→ REQUIREMENT: In this exercise, retype exactly the lines from the start of the entries through the line bearing "mat.diffuse_color = colour", leaving every picture out.

[[ MATERIAL FOR THE TASK open ]]

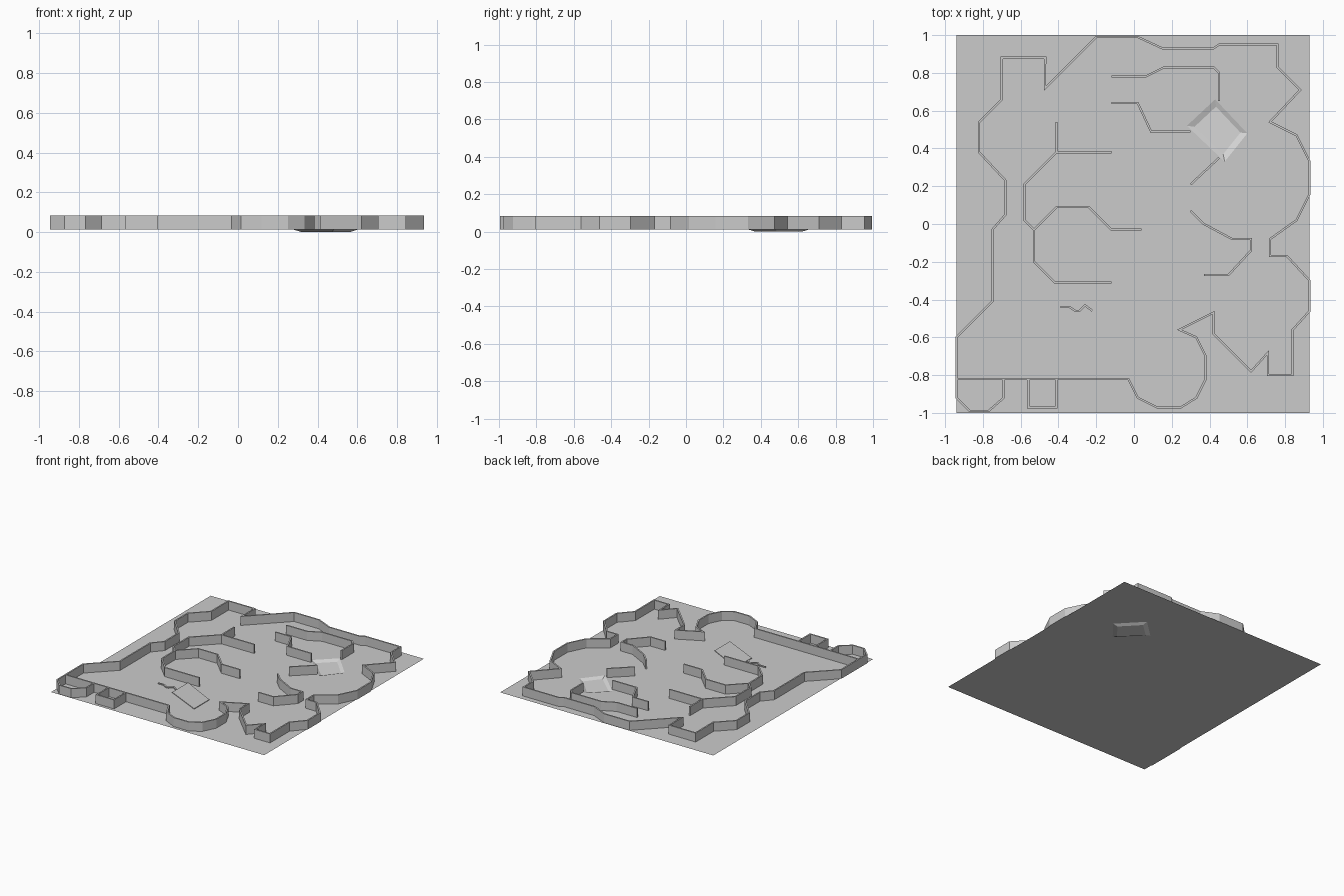
import bpy
import bmesh
from mathutils import Vector

FLOOR = 0.012
TOP = 0.083
THICK = 0.011

cube = bpy.data.objects.get("Cube")
if cube:
    bpy.data.objects.remove(cube, do_unlink=True)


def make_material(name, value):
    mat = bpy.data.materials.new(name)
    mat.use_nodes = True
    colour = (value, value, value, 1)
    mat.diffuse_color = colour
    mat.node_tree.nodes["Principled BSDF"].inputs["Base Color"].default_value = colour
    return mat


grey = make_material("stone grey", 0.6)
pale = make_material("pale grey", 0.68)


def finish(name, bm, materials, recalc=True):
    if recalc:
        bmesh.ops.recalc_face_normals(bm, faces=bm.faces)
    mesh = bpy.data.meshes.new(name)
    bm.to_mesh(mesh)
    bm.free()
    for mat in materials:
        mesh.materials.append(mat)
    obj = bpy.data.objects.new(name, mesh)
    bpy.context.scene.collection.objects.link(obj)
    return obj


def to_units(points):
    """Plan points are written in hundredths of a unit."""
    return [Vector(p) / 100 for p in points]


def side_offset(points, i, closed):
    """Mitred sideways offset of half the wall thickness at one path point."""
    count = len(points)
    normals = []
    for a, b in ((i - 1, i), (i, i + 1)):
        if closed or (a >= 0 and b < count):
            d = (points[b % count] - points[a % count]).normalized()
            normals.append(Vector((-d.y, d.x)))
    mitre = sum(normals, Vector((0, 0))).normalized()
    return mitre * (THICK / 2) / max(mitre.dot(normals[0]), 0.4)


def wall(name, plan, closed=False, top=TOP):
    """Extrude a mitred wall of even thickness along a plan path."""
    points = to_units(plan)
    bm = bmesh.new()
    rings = []
    for i, p in enumerate(points):
        off = side_offset(points, i, closed)
        corners = ((p + off, FLOOR), (p + off, top), (p - off, top), (p - off, FLOOR))
        rings.append([bm.verts.new((q.x, q.y, z)) for q, z in corners])
    pairs = list(zip(rings, rings[1:]))
    if closed:
        pairs.append((rings[-1], rings[0]))
    else:
        bm.faces.new(rings[0])
        bm.faces.new(rings[-1])
    for a, b in pairs:
        for k in range(4):
            n = (k + 1) % 4
            bm.faces.new((a[k], a[n], b[n], b[k]))
    return finish(name, bm, [grey])


# Ground sheet with a shallow, slope-sided pit sunk into it
bm = bmesh.new()
corners = to_units([(93, 100), (93, -100), (-94, -100), (-94, 100)])
rim = to_units([(43, 66), (60, 48), (48, 33), (28, 52)])
middle = sum(rim, Vector((0, 0))) / len(rim)
base = [middle.lerp(p, 0.76) for p in rim]
loops = [[bm.verts.new((p.x, p.y, z)) for p in ring]
         for ring, z in ((corners, FLOOR), (rim, FLOOR), (base, 0))]
for level, (outer, inner) in enumerate(zip(loops, loops[1:])):
    for k in range(4):
        n = (k + 1) % 4
        face = bm.faces.new((outer[n], outer[k], inner[k], inner[n]))
        face.material_index = level
bm.faces.new(loops[-1][::-1]).material_index = 1
finish("ground_with_pit", bm, [grey, pale], recalc=False)

# Winding boundary wall
wall("boundary_wall", [
    (-20, 99), (2, 99), (15, 93), (42, 93), (45, 95), (76, 95), (76, 83),
    (88, 71), (72, 54), (86, 47), (93, 33), (93, 16), (86, 2), (72, -8),
    (72, -17), (81, -17), (93, -30), (93, -46), (84, -56), (84, -80),
    (71, -80), (71, -68), (62, -78), (42, -58), (42, -47), (24, -56),
    (33, -60), (38, -70), (38, -82), (33, -92), (25, -97), (12, -97),
    (2, -92), (-3, -82), (-94, -82), (-94, -60), (-75, -41), (-75, -3),
    (-68, 5), (-68, 23), (-82, 38), (-82, 54), (-70, 66), (-70, 88),
    (-47, 88), (-47, 72)], closed=True)

# Alcoves along the front edge
wall("square_alcove", [(-56, -82), (-56, -97), (-41, -97), (-41, -82)])
wall("corner_alcove", [(-94, -82), (-94, -92), (-87, -99), (-77, -99),
                       (-69, -92), (-69, -82)])

# Inner partitions
wall("back_partition", [(-12, 78), (6, 78), (16, 83), (42, 83), (45, 80), (45, 65)])
wall("pit_partition", [(-12, 64), (2, 64), (9, 49), (30, 49)])
wall("short_partition", [(30, 21), (45, 35)])
wall("left_partition", [(-12, 38), (-41, 38), (-58, 21), (-58, 2), (-53, -3),
                        (-53, -20), (-42, -31), (-12, -31)])
wall("left_spur", [(-41, 38), (-41, 54)])
wall("middle_partition", [(-53, -3), (-41, 9), (-24, 9), (-12, -3), (4, -3)])
wall("right_partition", [(30, 7), (37, 0), (52, -8), (62, -8), (62, -14),
                         (50, -27), (37, -27)])

# Low platform and the wavy kerb beside it
bm = bmesh.new()
outline = to_units([(-22, -31), (7, -46), (7, -65), (-22, -51)])
face = bm.faces.new([bm.verts.new((p.x, p.y, FLOOR)) for p in outline])
lifted = bmesh.ops.extrude_face_region(bm, geom=[face])["geom"]
bmesh.ops.translate(bm, vec=(0, 0, 0.005),
                    verts=[v for v in lifted if isinstance(v, bmesh.types.BMVert)])
bmesh.ops.delete(bm, geom=[face], context="FACES_ONLY")
finish("low_platform", bm, [grey])
wall("wavy_kerb", [(-39, -44), (-34, -44), (-31, -46), (-29, -46), (-26, -43),
                   (-22, -46)], top=FLOOR + 0.008)
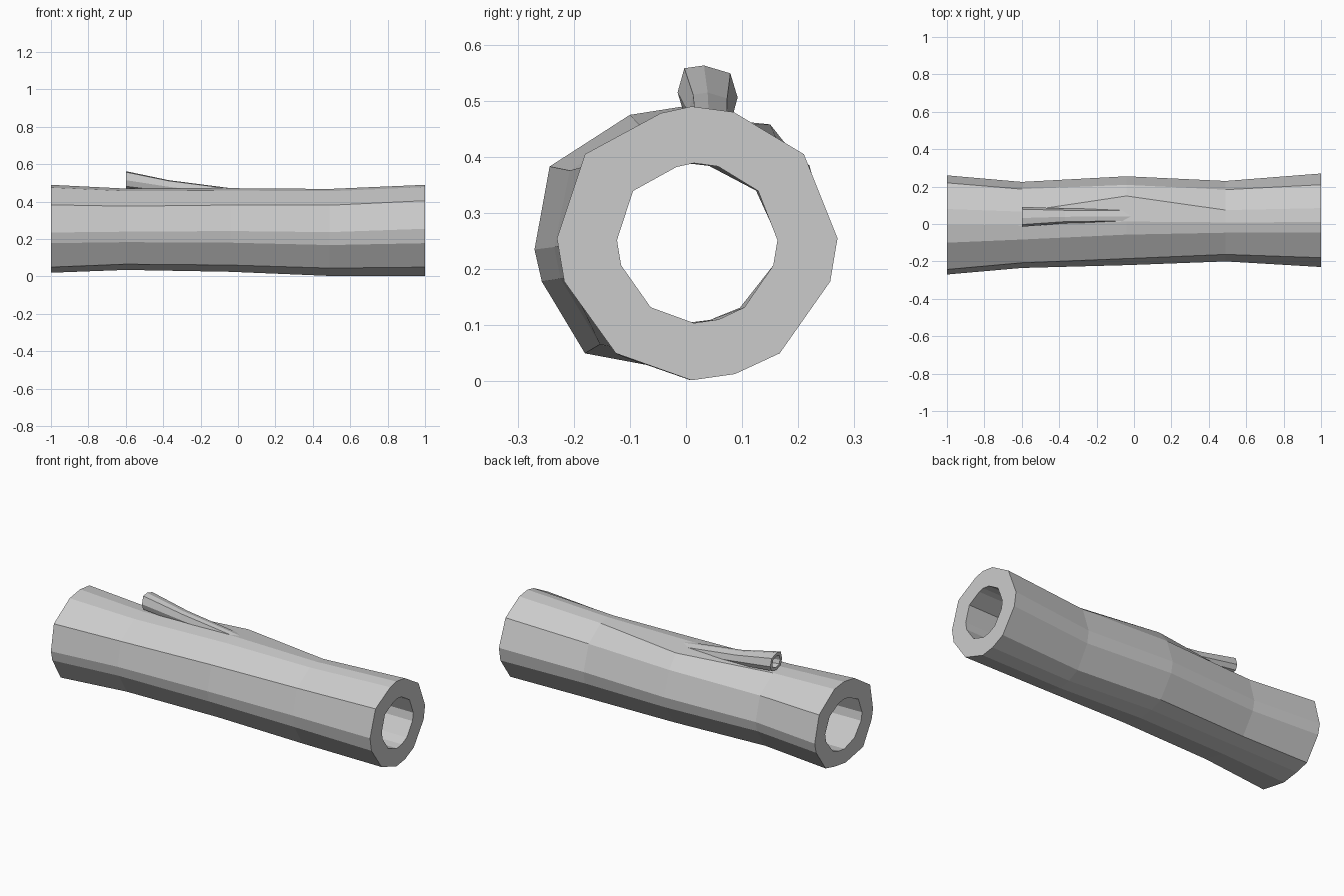
import bpy, bmesh

if "Cube" in bpy.data.objects:
    bpy.data.objects.remove(bpy.data.objects["Cube"])

# end cross-sections of the log as (y, z), clockwise from the top
RIGHT = [(.01, .49), (.085, .48), (.21, .405), (.27, .255), (.257, .178), (.167, .05), (.087, .013),
         (.01, .002), (-.125, .05), (-.217, .178), (-.23, .255), (-.18, .405), (-.045, .478)]
LEFT = [(-.005, .49), (.08, .48), (.22, .385), (.26, .235), (.247, .178), (.16, .055), (.08, .035),
        (-.02, .02), (-.18, .05), (-.257, .178), (-.27, .235), (-.243, .383), (-.10, .475)]


def fit(profile, y0, y1, z0, z1):
    """Stretch a profile into the given bounds."""
    ys, zs = zip(*profile)
    ay, by, az, bz = min(ys), max(ys), min(zs), max(zs)
    return [(y0 + (y - ay) / (by - ay) * (y1 - y0), z0 + (z - az) / (bz - az) * (z1 - z0))
            for y, z in profile]


def mix(a, b, t):
    return [(p[0] + (q[0] - p[0]) * t, p[1] + (q[1] - p[1]) * t) for p, q in zip(a, b)]


def loft(name, sections, loop=False):
    """Skin a list of (x, profile) sections; loop joins last to first, otherwise ends are capped."""
    bm = bmesh.new()
    rings = [[bm.verts.new((x, y, z)) for y, z in prof] for x, prof in sections]
    pairs = list(zip(rings, rings[1:]))
    if loop:
        pairs.append((rings[-1], rings[0]))
    else:
        bm.faces.new(rings[0])
        bm.faces.new(rings[-1])
    for a, b in pairs:
        for i in range(len(a)):
            j = (i + 1) % len(a)
            bm.faces.new((a[i], a[j], b[j], b[i]))
    bmesh.ops.recalc_face_normals(bm, faces=bm.faces)
    me = bpy.data.meshes.new(name)
    bm.to_mesh(me)
    bm.free()
    ob = bpy.data.objects.new(name, me)
    bpy.context.collection.objects.link(ob)
    return ob


# hollow log: outer rings, then back through the straight bore
outer = []
for x, *bounds in [(-1, -.27, .26, .02, .49), (-.6, -.235, .225, .035, .47), (-.04, -.22, .255, .025, .472),
                   (.49, -.2, .23, .003, .468), (1, -.23, .27, .002, .49)]:
    outer.append((x, fit(mix(LEFT, RIGHT, (x + 1) / 2), *bounds)))
outer[2][1][1] = (.15, .458)    # slight ridge behind the twig
bore = [(1, fit(RIGHT, -.123, .163, .104, .389)), (-1, fit(RIGHT, -.17, .165, .103, .39))]
loft("hollow_log", outer + bore, loop=True)

# hollow twig stub leaning out of the top of the log
TIP = [(-.006, .051), (-.041, .046), (-.053, .003), (-.043, -.03), (0, -.045), (.042, -.034),
       (.054, -.006), (.041, .037)]


def twig(x, y, z, s):
    return x, [(y + s * a, z + s * b) for a, b in TIP]


loft("twig", [twig(-.45, .04, .49, .5), twig(-.6, .038, .512, .65), twig(-.6, .038, .512, 1),
              twig(-.37, .043, .477, .74), twig(-.02, .045, .435, .68)])
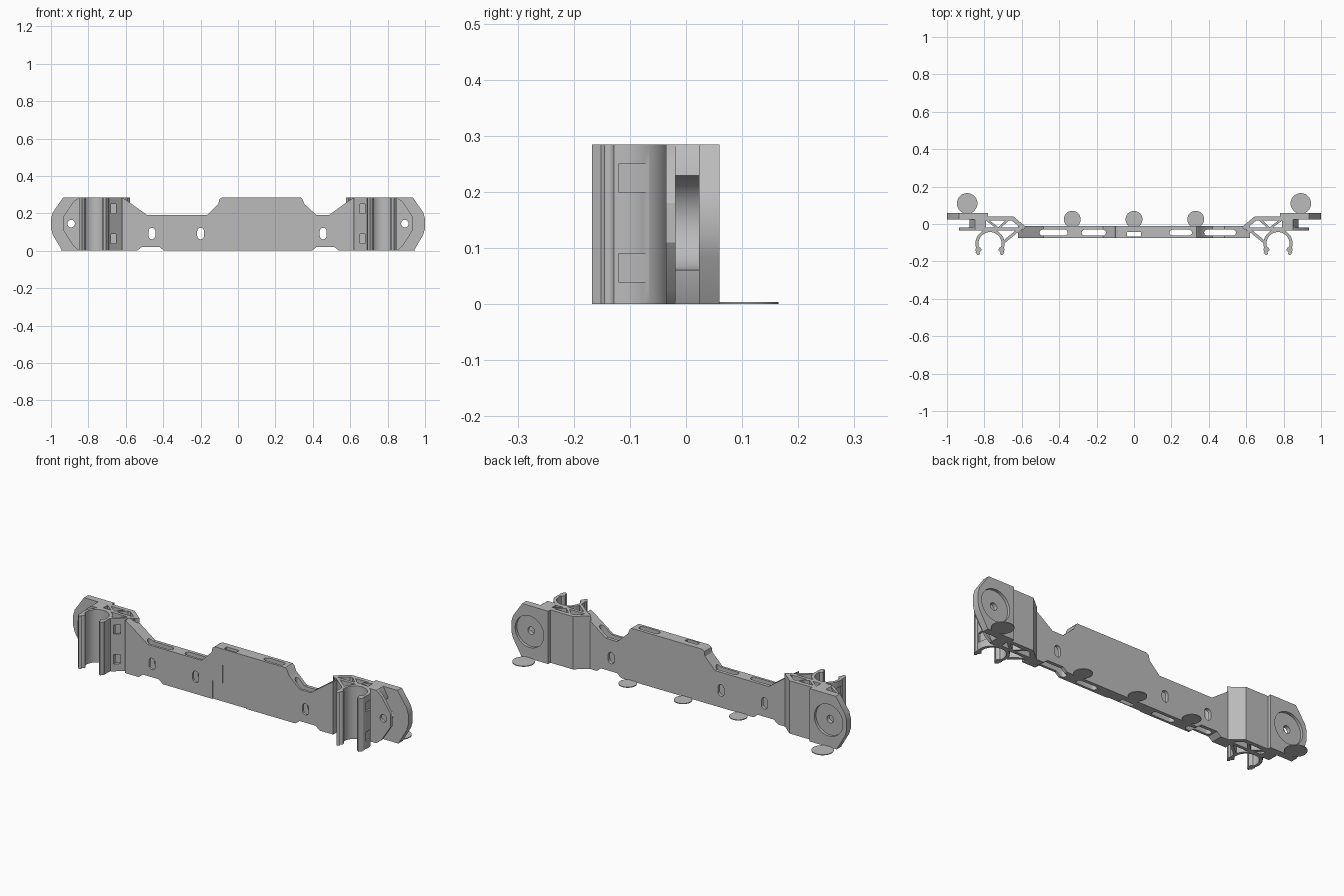
import bpy, bmesh, math
from mathutils import Vector

if "Cube" in bpy.data.objects:
    bpy.data.objects.remove(bpy.data.objects["Cube"], do_unlink=True)

grey = bpy.data.materials.new("plain grey")
grey.use_nodes = True
grey.diffuse_color = (0.5, 0.5, 0.5, 1)
grey.node_tree.nodes["Principled BSDF"].inputs["Base Color"].default_value = (0.5, 0.5, 0.5, 1)

HEIGHT = 0.285
MID = 0.145


def prism(name, outline, lo, hi, axis="z"):
    """Extrude a closed outline, drawn in XY (axis z) or XZ (axis y)."""
    bm = bmesh.new()
    place = (lambda a, b, d: (a, b, d)) if axis == "z" else (lambda a, b, d: (a, d, b))
    rings = [[bm.verts.new(place(a, b, d)) for a, b in outline] for d in (lo, hi)]
    for ring in rings:
        bm.faces.new(ring)
    n = len(outline)
    for i in range(n):
        j = (i + 1) % n
        bm.faces.new((rings[0][i], rings[0][j], rings[1][j], rings[1][i]))
    bmesh.ops.recalc_face_normals(bm, faces=bm.faces)
    mesh = bpy.data.meshes.new(name)
    bm.to_mesh(mesh)
    bm.free()
    mesh.materials.append(grey)
    obj = bpy.data.objects.new(name, mesh)
    bpy.context.collection.objects.link(obj)
    return obj


def oval(cx, cy, rx, ry, steps=32):
    return [(cx + rx * math.cos(math.tau * i / steps), cy + ry * math.sin(math.tau * i / steps))
            for i in range(steps)]


def slot(cx, cy, w, h, steps=8):
    """Stadium outline with round ends along the longer side."""
    r = min(w, h) / 2
    dx, dy = w / 2 - r, h / 2 - r
    turn = 0 if dy > dx else -math.pi / 2
    pts = []
    for side in (1, -1):
        for i in range(steps + 1):
            a = turn + math.pi * i / steps + (0 if side > 0 else math.pi)
            pts.append((cx + side * dx + r * math.cos(a), cy + side * dy + r * math.sin(a)))
    return pts


def rect(x0, x1, y0, y1):
    return [(x0, y0), (x1, y0), (x1, y1), (x0, y1)]


def ribbon(name, path, width, lo=0, hi=HEIGHT):
    """Upright wall of constant thickness along a plan path."""
    pts = [Vector(p) for p in path]
    left, right = [], []
    for i, p in enumerate(pts):
        a = (p - pts[i - 1]).normalized() if i else (pts[1] - p).normalized()
        b = (pts[i + 1] - p).normalized() if i < len(pts) - 1 else a
        t = (a + b).normalized()
        off = Vector((-t.y, t.x)) * width / 2 / max(t.dot(a), 0.4)
        left.append(tuple(p + off))
        right.append(tuple(p - off))
    return prism(name, left + right[::-1], lo, hi)


def cut(obj, *cutters):
    for c in cutters:
        c.hide_render = True
        mod = obj.modifiers.new("cut", "BOOLEAN")
        mod.operation, mod.solver, mod.object = "DIFFERENCE", "EXACT", c
        bpy.context.view_layer.objects.active = obj
        bpy.ops.object.modifier_apply(modifier=mod.name)
        bpy.data.objects.remove(c, do_unlink=True)


def flip(pts, s):
    return [(s * a, b) for a, b in pts]


# Centre beam with an off-centre hump and two foot notches
BACK, FRONT = -0.012, -0.075
beam = prism("centre_beam", [
    (-.62, 0), (-.54, 0), (-.515, .02), (-.42, .02), (-.395, 0),
    (.395, 0), (.42, .02), (.515, .02), (.54, 0), (.62, 0),
    (.62, HEIGHT), (.585, .262), (.485, .19), (.42, .19), (.355, .25), (.345, .275), (.335, HEIGHT),
    (-.085, HEIGHT), (-.1, .275), (-.105, .25), (-.165, .19),
    (-.485, .19), (-.585, .262), (-.62, HEIGHT)], FRONT, BACK, "y")
# Slots through the height, lightening the beam
for x, w in ((-.43, .15), (-.215, .13), (.25, .12), (.46, .17)):
    cut(beam, prism("slot_cutter", slot(x, -.046, w, .032), -.1, .4))
cut(beam, prism("slot_cutter", rect(-.037, .037, -.066, -.043), -.1, .4))
# Oval holes through the front
for x in (-.46, -.2, .455):
    cut(beam, prism("hole_cutter", slot(x, .092, .036, .062), -.2, .1, "y"))
# Stepped shallow recess in the front
cut(beam, prism("recess_cutter", [
    (-.1, -.05), (.1, -.05), (.1, .1), (.04, .1), (.04, .2), (-.04, .2), (-.04, .1), (-.1, .1)],
    FRONT - .05, FRONT + .005, "y"))

for s, side in ((1, "left"), (-1, "right")):
    def end_prism(name, pts, lo, hi, axis="z"):
        return prism(side + "_" + name, flip(pts, s), lo, hi, axis)

    def end_ribbon(name, path, width):
        return ribbon(side + "_" + name, flip(path, s), width)

    def hole(r, lo, hi):
        return end_prism("hole_cutter", oval(.892, MID, r, r, 48), lo, hi, "y")

    # Back mounting plate with round recess and bolt hole
    plate = end_prism("end_plate", [
        (.78, 0), (.94, 0), (.99, .085), (1, .12), (1, .17), (.99, .205), (.935, HEIGHT),
        (.78, HEIGHT)], .023, .06, "y")
    cut(plate, hole(.085, .045, .1), hole(.02, -.1, .1))

    # Front plate carrying the clip
    front = end_prism("front_plate", [
        (.60, 0), (.85, 0), (.88, .025), (.935, .11), (.935, .18), (.88, .262), (.85, HEIGHT),
        (.60, HEIGHT)], -.036, -.019, "y")
    cut(front, hole(.02, -.1, .1))

    # Web joining both plates, hollowed by a round pocket
    web = end_prism("plate_web", [
        (.79, 0), (.85, 0), (.88, .06), (.88, .23), (.85, HEIGHT), (.79, HEIGHT)],
        -.02, .024, "y")
    cut(web, hole(.085, -.1, .1))

    # Back wall bending down to the beam, and bracing struts
    end_ribbon("back_wall", [(.80, .03), (.65, .03), (.585, -.024)], .022)
    end_ribbon("inner_brace", [(.79, .025), (.725, -.025)], .012)
    end_ribbon("middle_brace", [(.725, -.025), (.672, .025)], .012)
    strut = end_ribbon("clip_strut", [(.695, -.095), (.615, -.03)], .015)

    # Spring clip, opening to the front
    arc = [(.77 + .07 * math.cos(a), -.105 + .07 * math.sin(a))
           for a in (math.radians(-28 + 236 * i / 24) for i in range(25))]
    clip = end_ribbon("clip_arc", arc, .016)
    for x, out in ((.832, 1), (.708, -1)):
        end_prism("clip_bead", oval(x, -.137, .016, .014, 20), 0, HEIGHT)
        end_ribbon("clip_lip", [(x, -.137), (x + out * .006, -.15), (x - out * .004, -.163)], .016)

    # Tie windows
    for lo in (.04, .2):
        cut(strut, end_prism("tie_cutter", rect(.652, .679, -.13, -.03), lo, lo + .05))
        cut(clip, end_prism("tie_cutter", rect(.838, .9, -.12, -.037), lo, lo + .05))

    # Thin round pads on the ground
    end_prism("outer_pad", oval(.892, .11, .055, .055), 0, .004)
    end_prism("inner_pad", oval(.33, .025, .045, .045), 0, .004)

prism("centre_pad", oval(0, .025, .045, .045), 0, .004)

# Smooth the curved walls, keep the edges sharp
for obj in bpy.context.collection.objects:
    if obj.type == "MESH" and grey.name in obj.data.materials:
        bpy.ops.object.select_all(action="DESELECT")
        obj.select_set(True)
        bpy.context.view_layer.objects.active = obj
        bpy.ops.object.shade_smooth_by_angle(angle=math.radians(30))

[[ MATERIAL FOR THE TASK closed ]]

→ ANSWER BELOW:
import bpy
import bmesh
from mathutils import Vector

FLOOR = 0.012
TOP = 0.083
THICK = 0.011

cube = bpy.data.objects.get("Cube")
if cube:
    bpy.data.objects.remove(cube, do_unlink=True)


def make_material(name, value):
    mat = bpy.data.materials.new(name)
    mat.use_nodes = True
    colour = (value, value, value, 1)
    mat.diffuse_color = colour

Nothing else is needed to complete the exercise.